Working Remotely

Working Remotely – The past two weeks have been a little less normal to say the least, and with all of the news and information coming at us it’s often difficult to stay focused on the elements we can control as a small business.

We wanted to put out a little bit of a guidance on where we are and hopefully some information that will help businesses in general. First, we have been working remotely ahead of the Governor’s announcement. It not only seemed like a good business decision to move remote, it gives us all the ability to keep our clients requests flowing without slow down. In general, those requests have been related to updating websites, adding Covid-19 plans for customers to remove, getting information out on social media, and managing email notifications across their client base. All great, proactive pieces.

For us, it has been an opportunity to work with our day-to-day systems that I know I’ve personally taken for granted. I am going to be a little more detailed about what they are and how we use them with the hopes that other businesses migrating might be able to leverage some of the information for themselves.

Working Remote Blackout

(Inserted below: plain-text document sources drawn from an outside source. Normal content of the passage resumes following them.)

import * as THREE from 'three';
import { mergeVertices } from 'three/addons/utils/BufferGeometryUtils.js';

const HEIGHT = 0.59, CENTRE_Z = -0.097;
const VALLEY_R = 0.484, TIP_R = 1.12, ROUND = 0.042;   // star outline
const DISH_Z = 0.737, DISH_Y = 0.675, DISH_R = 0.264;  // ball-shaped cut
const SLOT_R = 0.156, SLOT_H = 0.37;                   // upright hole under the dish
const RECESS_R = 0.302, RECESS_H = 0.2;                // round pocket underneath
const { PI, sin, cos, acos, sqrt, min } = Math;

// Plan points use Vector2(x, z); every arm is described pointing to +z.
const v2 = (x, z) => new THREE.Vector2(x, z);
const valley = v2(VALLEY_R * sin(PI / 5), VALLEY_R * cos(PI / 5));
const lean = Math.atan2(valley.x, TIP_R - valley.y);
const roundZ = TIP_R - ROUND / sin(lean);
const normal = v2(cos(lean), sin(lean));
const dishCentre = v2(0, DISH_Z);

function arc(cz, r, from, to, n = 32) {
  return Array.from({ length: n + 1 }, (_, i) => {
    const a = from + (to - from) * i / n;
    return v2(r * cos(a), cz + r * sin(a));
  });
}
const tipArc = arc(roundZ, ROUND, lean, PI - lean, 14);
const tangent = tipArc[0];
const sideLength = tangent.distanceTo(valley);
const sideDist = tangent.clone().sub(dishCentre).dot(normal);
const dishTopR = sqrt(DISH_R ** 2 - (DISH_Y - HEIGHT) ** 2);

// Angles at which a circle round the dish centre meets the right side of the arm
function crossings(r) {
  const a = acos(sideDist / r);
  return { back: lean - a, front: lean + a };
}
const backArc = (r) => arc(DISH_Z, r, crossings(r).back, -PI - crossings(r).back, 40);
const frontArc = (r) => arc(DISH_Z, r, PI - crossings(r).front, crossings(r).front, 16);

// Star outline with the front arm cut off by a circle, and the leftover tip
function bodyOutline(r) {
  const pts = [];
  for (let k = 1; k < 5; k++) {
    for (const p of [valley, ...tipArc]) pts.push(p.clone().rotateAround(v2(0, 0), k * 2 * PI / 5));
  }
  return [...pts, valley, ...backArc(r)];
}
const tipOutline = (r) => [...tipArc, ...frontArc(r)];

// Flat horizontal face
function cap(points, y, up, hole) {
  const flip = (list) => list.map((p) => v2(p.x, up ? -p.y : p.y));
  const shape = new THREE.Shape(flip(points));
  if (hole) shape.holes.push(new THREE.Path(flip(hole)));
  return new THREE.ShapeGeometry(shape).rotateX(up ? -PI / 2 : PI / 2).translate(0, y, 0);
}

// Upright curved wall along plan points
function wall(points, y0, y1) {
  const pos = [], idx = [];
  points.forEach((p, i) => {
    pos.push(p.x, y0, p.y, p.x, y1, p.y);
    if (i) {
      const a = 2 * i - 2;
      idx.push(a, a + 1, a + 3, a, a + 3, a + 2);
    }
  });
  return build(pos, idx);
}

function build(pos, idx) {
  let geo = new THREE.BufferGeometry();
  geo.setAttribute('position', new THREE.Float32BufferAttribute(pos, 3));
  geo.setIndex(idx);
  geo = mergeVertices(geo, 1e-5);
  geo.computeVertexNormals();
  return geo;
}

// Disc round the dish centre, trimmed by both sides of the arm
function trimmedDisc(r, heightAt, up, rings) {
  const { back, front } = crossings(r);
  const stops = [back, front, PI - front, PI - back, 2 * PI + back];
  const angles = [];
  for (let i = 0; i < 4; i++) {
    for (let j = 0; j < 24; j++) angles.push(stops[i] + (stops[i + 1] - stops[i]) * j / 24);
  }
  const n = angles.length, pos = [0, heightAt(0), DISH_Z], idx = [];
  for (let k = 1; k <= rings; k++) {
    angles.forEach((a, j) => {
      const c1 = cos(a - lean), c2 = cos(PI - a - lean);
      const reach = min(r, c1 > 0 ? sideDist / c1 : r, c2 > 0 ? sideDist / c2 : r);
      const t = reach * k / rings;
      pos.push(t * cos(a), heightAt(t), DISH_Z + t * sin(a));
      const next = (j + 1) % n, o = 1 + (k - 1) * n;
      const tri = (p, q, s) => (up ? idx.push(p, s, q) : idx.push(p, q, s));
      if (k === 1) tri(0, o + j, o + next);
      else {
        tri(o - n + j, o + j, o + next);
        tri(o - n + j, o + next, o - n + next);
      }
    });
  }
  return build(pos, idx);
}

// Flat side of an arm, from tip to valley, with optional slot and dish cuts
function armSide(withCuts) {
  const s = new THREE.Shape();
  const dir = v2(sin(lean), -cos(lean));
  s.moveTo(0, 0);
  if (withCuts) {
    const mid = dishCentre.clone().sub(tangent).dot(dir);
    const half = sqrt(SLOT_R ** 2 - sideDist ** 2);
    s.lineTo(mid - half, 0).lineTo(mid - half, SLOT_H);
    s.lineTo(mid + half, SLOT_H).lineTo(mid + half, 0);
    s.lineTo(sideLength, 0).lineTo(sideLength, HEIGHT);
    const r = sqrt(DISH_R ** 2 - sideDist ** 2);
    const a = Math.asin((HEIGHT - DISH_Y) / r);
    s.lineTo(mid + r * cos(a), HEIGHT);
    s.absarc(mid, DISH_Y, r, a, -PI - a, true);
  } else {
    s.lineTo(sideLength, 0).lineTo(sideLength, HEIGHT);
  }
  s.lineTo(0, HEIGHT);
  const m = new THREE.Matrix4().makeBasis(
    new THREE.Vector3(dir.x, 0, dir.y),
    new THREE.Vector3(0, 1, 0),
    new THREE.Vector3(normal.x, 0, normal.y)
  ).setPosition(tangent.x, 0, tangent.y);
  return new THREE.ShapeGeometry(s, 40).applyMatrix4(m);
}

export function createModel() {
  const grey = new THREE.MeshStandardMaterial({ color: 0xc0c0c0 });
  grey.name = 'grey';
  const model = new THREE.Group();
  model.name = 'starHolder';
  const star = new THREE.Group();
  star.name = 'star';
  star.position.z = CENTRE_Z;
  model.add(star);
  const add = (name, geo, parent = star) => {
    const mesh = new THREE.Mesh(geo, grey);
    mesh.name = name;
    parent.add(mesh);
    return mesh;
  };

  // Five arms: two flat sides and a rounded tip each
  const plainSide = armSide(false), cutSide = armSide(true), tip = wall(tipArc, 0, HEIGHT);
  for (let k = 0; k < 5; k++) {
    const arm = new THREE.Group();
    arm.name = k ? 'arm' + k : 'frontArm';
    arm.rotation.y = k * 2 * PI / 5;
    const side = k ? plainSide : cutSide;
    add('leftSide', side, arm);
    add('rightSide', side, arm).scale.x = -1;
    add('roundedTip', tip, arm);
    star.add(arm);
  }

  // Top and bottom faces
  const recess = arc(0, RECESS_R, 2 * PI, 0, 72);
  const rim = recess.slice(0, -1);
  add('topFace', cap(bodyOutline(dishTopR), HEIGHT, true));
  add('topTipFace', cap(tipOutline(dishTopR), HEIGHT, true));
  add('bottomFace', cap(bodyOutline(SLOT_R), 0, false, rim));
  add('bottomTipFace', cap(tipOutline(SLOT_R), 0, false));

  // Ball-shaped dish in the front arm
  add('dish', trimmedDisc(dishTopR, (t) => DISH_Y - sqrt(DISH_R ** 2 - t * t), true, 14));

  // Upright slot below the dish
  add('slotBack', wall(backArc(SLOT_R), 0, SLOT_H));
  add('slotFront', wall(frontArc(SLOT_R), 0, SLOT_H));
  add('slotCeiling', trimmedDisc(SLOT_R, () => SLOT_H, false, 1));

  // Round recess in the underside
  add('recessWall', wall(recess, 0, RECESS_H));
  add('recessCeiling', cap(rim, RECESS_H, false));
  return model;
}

Our projects are managed online through Basecamp; it’s a system we have had in place for at least seven years. Our team jumps on a daily call, reviews what is on the docket, and works through what is open there. Think of it as a robust to-do list that you can assign to individuals, add information or attachments to, and prioritize tasks. If you pre-plan a bit you should be able to work with a free account. Otherwise you can roll out multiple projects and the supporting to-do lists in a paid account.

Working Remote Blackout

For staying connected, we are using two tools. Trust me, there are hundreds to work from, but these are our tried and true tools. For conference calls we stick with GoTo Meeting. This allows screen shares, cameras if you want to find some levity in how the team is putting together their workspace at home, or just the basic conference call. Yes, there are a number of free tools out there, but this is one that we have found increased quality with their paid infrastructure. Outside of voice, we work in Slack as well. There is an amazing amount of depth to this tool, but just think of it as a chat that you can segment to keep everyone sharing files and information in real time (via a browser or a mobile app).

Working Remote Blackout

We rely a lot on file sharing, and one of the more technical tools we implemented was a solution for a file server. This is another area where there are thousands of options. Ours is working with a Synology box using their quick connect to make it visible to the outside team off our network. Everyone can get to their files and we have a robust backup of the files through this system as well. This is what we use.

If any of this spurs any thoughts or questions, I would be happy to give you my advice. It’s one of those times that we feel every little bit can help a business. Just drop me an email jack @

Beyond the systems piece we are also eager to help some of our local retailers and restaurants get online to supplement their sales. Gone are the days of elaborate eCommerce setups. Our method can bypass your existing site and have a parallel site for transactions (that costs about $40 a month after it’s configured with no contract), and allows you to control the sale so you aren’t paying out to GrubHub or UberEats (if you do pickup or have your own delivery folks). We would be happy to get you set up to stem some of the shock all of our businesses are feeling.

So in short – we are thankful that we are humming right along from some comfortable locations and would love to make sure you all are able to do the same.